• _About this exercise_
Among the entries that follow, the required portion opens with the line containing "and min(v.co.z for v in e.verts) > 0.05" and closes with the line containing "for sign in". Give that portion again exactly, and nothing else.

• _Records for the exercise_

###

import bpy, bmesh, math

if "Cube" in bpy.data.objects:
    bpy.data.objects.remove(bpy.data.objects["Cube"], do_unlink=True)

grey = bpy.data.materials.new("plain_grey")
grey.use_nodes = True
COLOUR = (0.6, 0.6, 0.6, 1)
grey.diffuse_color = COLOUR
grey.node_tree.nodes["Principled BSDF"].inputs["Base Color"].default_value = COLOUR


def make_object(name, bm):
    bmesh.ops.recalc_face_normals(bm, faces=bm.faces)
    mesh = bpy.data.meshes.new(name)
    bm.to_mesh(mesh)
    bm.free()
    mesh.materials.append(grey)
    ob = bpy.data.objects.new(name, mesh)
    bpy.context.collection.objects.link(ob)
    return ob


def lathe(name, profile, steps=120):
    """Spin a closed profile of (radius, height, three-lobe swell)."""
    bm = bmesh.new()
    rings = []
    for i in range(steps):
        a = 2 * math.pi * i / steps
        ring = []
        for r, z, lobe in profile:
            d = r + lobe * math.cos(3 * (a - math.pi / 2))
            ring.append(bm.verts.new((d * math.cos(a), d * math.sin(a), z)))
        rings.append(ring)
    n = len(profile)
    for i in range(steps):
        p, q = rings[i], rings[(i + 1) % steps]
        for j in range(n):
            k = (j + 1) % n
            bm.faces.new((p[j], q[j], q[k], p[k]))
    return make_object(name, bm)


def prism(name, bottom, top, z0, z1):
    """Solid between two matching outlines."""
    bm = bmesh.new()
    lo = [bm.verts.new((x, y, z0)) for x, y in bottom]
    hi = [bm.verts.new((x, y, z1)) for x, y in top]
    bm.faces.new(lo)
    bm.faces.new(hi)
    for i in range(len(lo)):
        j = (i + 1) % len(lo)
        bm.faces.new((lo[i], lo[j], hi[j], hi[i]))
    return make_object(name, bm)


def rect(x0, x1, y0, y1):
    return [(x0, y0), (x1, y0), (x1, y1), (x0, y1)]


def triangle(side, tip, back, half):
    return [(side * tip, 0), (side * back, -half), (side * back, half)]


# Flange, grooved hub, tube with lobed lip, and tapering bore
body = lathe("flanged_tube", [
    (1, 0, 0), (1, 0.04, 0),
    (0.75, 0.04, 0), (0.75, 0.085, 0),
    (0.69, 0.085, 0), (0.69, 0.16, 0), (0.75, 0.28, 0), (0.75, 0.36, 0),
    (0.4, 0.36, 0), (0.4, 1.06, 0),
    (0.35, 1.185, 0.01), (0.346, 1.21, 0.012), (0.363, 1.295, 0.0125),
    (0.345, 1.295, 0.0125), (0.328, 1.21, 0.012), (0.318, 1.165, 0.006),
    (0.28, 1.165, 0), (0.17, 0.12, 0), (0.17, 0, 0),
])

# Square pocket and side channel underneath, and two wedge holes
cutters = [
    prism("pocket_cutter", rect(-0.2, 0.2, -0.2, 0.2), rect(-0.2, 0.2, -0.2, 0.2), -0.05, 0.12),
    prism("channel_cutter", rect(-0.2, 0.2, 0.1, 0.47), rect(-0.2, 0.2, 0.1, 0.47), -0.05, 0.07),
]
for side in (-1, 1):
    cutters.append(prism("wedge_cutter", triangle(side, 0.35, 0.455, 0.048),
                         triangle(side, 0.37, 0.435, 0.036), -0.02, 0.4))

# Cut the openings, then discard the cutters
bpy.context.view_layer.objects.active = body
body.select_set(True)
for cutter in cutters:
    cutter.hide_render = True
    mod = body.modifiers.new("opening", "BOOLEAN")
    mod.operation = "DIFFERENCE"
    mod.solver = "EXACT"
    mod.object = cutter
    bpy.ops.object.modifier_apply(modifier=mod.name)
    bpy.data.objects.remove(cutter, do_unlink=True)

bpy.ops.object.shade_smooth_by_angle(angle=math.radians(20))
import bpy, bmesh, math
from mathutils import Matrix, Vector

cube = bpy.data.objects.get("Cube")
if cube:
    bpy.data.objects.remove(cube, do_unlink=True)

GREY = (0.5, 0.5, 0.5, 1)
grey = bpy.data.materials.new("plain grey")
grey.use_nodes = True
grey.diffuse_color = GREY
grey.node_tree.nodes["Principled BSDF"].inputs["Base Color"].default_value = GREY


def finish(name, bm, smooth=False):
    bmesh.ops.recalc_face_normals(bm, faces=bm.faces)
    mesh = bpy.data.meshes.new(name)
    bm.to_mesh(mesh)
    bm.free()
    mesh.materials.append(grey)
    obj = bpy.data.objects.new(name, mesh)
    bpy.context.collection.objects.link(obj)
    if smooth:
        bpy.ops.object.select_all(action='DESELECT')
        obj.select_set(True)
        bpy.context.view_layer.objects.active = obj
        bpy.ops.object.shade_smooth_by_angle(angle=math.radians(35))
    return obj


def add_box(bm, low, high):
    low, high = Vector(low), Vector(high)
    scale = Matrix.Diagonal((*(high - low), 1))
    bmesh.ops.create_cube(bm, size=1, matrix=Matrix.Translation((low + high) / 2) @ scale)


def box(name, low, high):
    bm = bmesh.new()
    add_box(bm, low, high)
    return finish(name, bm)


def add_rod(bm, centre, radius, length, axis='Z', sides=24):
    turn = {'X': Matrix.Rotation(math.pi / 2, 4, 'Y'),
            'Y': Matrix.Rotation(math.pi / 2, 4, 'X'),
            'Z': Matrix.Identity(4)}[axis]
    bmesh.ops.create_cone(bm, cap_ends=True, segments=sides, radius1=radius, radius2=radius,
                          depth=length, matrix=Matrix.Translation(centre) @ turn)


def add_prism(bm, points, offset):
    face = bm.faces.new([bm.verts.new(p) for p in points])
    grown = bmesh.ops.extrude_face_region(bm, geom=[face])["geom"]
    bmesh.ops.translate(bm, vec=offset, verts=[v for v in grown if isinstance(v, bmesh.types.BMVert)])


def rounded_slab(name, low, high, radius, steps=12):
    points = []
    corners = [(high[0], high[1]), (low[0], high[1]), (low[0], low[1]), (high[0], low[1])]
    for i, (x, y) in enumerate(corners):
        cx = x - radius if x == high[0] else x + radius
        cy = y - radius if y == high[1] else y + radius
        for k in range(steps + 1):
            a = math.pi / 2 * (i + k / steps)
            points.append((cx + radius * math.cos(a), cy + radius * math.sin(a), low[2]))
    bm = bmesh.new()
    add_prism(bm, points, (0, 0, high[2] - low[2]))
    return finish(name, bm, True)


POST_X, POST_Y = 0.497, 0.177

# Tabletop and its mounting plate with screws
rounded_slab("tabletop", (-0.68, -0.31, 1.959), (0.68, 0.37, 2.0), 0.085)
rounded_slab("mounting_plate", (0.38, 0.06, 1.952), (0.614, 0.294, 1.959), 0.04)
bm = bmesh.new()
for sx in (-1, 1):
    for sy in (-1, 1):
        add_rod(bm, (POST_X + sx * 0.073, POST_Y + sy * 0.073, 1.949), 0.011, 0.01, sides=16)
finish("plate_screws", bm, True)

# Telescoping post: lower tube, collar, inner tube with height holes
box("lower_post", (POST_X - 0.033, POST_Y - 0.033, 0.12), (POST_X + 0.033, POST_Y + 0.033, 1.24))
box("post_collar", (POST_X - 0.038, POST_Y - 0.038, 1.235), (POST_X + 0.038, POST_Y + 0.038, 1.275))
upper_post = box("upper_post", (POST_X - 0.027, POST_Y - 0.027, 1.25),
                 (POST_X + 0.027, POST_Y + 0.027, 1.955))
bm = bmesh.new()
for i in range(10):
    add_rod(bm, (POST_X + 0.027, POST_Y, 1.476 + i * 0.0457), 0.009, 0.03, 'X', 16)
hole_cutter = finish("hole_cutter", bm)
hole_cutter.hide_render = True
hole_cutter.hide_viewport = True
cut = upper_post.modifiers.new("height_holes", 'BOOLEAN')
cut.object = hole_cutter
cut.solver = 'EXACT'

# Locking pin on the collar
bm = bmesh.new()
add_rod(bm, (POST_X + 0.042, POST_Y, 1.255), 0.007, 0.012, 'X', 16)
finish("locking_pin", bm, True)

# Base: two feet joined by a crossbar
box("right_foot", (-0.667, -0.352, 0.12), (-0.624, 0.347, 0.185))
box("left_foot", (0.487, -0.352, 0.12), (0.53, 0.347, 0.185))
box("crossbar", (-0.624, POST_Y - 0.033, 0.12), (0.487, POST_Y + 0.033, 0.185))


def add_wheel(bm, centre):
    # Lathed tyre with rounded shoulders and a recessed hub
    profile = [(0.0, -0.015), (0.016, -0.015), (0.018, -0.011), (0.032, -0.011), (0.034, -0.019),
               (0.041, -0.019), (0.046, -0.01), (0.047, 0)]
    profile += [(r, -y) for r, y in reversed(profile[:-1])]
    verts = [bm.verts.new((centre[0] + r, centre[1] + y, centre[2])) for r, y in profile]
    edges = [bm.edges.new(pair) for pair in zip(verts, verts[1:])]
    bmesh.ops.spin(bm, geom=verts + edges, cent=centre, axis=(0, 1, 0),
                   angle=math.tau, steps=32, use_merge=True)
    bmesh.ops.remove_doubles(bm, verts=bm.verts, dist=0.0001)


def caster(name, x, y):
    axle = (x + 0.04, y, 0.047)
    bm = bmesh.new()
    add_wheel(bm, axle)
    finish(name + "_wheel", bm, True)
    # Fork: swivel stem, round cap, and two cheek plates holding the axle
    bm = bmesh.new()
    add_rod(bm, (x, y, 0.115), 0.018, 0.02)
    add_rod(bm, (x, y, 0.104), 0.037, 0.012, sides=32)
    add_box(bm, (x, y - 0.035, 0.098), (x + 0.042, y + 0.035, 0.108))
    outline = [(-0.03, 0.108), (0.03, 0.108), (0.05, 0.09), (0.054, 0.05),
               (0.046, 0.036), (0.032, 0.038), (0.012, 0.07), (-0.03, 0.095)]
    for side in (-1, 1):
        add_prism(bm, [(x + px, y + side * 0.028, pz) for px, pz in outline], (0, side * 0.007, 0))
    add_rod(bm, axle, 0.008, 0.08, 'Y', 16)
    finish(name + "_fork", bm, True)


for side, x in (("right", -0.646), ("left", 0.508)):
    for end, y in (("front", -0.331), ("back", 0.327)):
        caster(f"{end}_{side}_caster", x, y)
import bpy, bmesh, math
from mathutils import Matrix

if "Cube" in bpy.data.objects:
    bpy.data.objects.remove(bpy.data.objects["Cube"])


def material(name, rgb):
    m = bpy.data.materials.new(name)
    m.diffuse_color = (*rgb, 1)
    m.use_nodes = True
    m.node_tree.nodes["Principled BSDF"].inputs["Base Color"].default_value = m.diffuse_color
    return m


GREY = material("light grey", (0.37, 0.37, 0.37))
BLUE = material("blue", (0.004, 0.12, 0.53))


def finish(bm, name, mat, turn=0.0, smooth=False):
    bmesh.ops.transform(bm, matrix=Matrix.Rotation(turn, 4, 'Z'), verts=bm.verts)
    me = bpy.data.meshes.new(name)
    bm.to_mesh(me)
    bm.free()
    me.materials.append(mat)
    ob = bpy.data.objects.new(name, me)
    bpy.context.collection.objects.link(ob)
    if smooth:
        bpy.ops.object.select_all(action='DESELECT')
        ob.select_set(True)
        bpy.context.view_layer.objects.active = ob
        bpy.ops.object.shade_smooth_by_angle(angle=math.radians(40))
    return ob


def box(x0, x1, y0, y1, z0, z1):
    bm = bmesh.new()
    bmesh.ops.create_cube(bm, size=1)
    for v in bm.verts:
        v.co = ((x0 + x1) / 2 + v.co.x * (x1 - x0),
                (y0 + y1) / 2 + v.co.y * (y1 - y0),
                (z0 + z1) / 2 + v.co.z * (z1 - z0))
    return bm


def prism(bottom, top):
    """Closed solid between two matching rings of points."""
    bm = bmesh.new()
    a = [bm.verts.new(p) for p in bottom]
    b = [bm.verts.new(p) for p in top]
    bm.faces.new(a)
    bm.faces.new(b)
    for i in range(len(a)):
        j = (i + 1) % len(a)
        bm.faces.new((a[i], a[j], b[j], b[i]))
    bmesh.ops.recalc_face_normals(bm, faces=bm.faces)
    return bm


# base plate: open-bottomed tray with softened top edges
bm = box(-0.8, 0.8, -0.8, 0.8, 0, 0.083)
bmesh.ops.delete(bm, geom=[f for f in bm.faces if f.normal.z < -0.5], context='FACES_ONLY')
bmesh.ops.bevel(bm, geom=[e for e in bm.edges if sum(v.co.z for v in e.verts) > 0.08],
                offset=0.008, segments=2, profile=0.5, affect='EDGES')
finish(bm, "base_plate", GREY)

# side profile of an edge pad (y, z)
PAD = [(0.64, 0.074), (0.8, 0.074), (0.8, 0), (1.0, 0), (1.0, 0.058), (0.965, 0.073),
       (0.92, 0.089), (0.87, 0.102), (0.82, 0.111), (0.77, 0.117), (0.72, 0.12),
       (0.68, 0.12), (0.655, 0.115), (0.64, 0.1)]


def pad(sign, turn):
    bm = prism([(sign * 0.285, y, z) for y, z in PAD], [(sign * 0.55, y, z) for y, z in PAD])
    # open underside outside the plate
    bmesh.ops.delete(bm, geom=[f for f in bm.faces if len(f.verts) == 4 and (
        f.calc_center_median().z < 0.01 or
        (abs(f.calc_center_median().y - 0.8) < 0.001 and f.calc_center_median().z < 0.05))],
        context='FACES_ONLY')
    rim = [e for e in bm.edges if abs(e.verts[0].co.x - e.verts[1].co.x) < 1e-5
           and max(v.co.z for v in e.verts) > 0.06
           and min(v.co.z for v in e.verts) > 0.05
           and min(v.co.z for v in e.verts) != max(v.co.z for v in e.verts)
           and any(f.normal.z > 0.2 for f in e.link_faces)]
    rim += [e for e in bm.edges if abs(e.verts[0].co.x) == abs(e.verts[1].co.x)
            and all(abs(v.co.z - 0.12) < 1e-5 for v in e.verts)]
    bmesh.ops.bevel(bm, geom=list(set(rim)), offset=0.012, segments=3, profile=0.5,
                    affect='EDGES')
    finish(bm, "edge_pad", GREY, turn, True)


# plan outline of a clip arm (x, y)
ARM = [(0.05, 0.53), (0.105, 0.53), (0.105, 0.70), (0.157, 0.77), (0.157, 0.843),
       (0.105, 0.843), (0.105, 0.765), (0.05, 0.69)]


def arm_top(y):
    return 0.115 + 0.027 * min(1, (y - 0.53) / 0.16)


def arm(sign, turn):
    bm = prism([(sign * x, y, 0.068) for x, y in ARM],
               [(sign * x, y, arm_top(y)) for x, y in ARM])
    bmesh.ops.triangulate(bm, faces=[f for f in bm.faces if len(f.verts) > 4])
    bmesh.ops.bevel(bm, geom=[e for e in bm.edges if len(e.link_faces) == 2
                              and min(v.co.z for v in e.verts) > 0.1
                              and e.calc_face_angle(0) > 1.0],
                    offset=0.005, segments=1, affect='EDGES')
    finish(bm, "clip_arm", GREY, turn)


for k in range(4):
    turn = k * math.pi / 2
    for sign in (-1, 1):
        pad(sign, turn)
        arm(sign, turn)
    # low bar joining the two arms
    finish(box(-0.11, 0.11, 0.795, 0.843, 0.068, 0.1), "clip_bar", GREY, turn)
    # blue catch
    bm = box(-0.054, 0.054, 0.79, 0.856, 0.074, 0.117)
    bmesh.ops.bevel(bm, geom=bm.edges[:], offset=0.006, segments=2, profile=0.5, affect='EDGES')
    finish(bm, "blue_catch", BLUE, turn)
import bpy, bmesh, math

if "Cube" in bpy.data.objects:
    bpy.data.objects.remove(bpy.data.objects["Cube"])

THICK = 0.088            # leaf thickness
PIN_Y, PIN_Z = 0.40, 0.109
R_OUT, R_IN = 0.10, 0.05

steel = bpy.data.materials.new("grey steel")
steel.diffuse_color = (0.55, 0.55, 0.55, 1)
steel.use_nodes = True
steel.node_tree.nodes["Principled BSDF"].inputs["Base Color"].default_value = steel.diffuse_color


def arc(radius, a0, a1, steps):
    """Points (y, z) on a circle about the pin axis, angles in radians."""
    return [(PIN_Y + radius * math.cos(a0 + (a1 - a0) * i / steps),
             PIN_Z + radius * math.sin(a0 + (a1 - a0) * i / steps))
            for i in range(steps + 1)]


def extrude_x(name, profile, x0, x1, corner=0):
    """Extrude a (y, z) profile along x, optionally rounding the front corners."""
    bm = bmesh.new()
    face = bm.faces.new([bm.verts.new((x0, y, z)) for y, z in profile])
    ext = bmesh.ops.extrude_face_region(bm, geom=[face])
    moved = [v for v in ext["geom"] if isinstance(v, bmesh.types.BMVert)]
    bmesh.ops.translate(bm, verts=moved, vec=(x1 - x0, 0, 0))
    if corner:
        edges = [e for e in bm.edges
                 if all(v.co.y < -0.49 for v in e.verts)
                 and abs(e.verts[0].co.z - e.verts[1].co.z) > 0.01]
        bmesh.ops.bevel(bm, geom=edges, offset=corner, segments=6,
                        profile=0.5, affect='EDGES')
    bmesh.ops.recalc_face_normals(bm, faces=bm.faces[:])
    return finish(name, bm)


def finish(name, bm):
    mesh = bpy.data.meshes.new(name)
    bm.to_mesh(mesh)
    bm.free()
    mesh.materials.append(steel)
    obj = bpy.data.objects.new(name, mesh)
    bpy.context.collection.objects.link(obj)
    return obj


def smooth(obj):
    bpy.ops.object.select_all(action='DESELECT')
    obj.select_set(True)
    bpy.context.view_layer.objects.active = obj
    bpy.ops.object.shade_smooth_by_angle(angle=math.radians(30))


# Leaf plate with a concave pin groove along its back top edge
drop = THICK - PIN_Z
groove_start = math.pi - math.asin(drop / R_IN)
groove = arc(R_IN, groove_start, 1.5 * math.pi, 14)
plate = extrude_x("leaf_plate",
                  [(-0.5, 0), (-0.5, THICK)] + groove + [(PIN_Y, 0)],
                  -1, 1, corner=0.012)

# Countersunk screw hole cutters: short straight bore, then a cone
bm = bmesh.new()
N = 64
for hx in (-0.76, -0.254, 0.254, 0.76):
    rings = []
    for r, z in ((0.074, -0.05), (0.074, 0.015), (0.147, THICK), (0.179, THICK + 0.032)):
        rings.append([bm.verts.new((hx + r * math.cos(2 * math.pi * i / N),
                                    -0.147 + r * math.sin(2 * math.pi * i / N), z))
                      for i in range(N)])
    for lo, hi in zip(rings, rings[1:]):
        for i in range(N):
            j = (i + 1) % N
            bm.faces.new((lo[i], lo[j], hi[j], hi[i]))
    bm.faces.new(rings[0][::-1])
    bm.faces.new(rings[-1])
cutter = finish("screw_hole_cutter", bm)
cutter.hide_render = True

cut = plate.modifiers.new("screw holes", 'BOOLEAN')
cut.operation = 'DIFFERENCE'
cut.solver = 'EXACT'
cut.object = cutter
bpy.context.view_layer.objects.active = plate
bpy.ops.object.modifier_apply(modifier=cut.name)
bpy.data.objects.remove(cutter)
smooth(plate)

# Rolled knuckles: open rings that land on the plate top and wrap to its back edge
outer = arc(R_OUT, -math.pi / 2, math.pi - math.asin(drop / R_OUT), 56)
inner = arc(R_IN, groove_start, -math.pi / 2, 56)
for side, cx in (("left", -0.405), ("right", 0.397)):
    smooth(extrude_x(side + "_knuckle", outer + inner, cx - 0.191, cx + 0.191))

###

• _Answer to the problem_
           and min(v.co.z for v in e.verts) > 0.05
           and min(v.co.z for v in e.verts) != max(v.co.z for v in e.verts)
           and any(f.normal.z > 0.2 for f in e.link_faces)]
    rim += [e for e in bm.edges if abs(e.verts[0].co.x) == abs(e.verts[1].co.x)
            and all(abs(v.co.z - 0.12) < 1e-5 for v in e.verts)]
    bmesh.ops.bevel(bm, geom=list(set(rim)), offset=0.012, segments=3, profile=0.5,
                    affect='EDGES')
    finish(bm, "edge_pad", GREY, turn, True)


# plan outline of a clip arm (x, y)
ARM = [(0.05, 0.53), (0.105, 0.53), (0.105, 0.70), (0.157, 0.77), (0.157, 0.843),
       (0.105, 0.843), (0.105, 0.765), (0.05, 0.69)]


def arm_top(y):
    return 0.115 + 0.027 * min(1, (y - 0.53) / 0.16)


def arm(sign, turn):
    bm = prism([(sign * x, y, 0.068) for x, y in ARM],
               [(sign * x, y, arm_top(y)) for x, y in ARM])
    bmesh.ops.triangulate(bm, faces=[f for f in bm.faces if len(f.verts) > 4])
    bmesh.ops.bevel(bm, geom=[e for e in bm.edges if len(e.link_faces) == 2
                              and min(v.co.z for v in e.verts) > 0.1
                              and e.calc_face_angle(0) > 1.0],
                    offset=0.005, segments=1, affect='EDGES')
    finish(bm, "clip_arm", GREY, turn)


for k in range(4):
    turn = k * math.pi / 2
    for sign in (-1, 1):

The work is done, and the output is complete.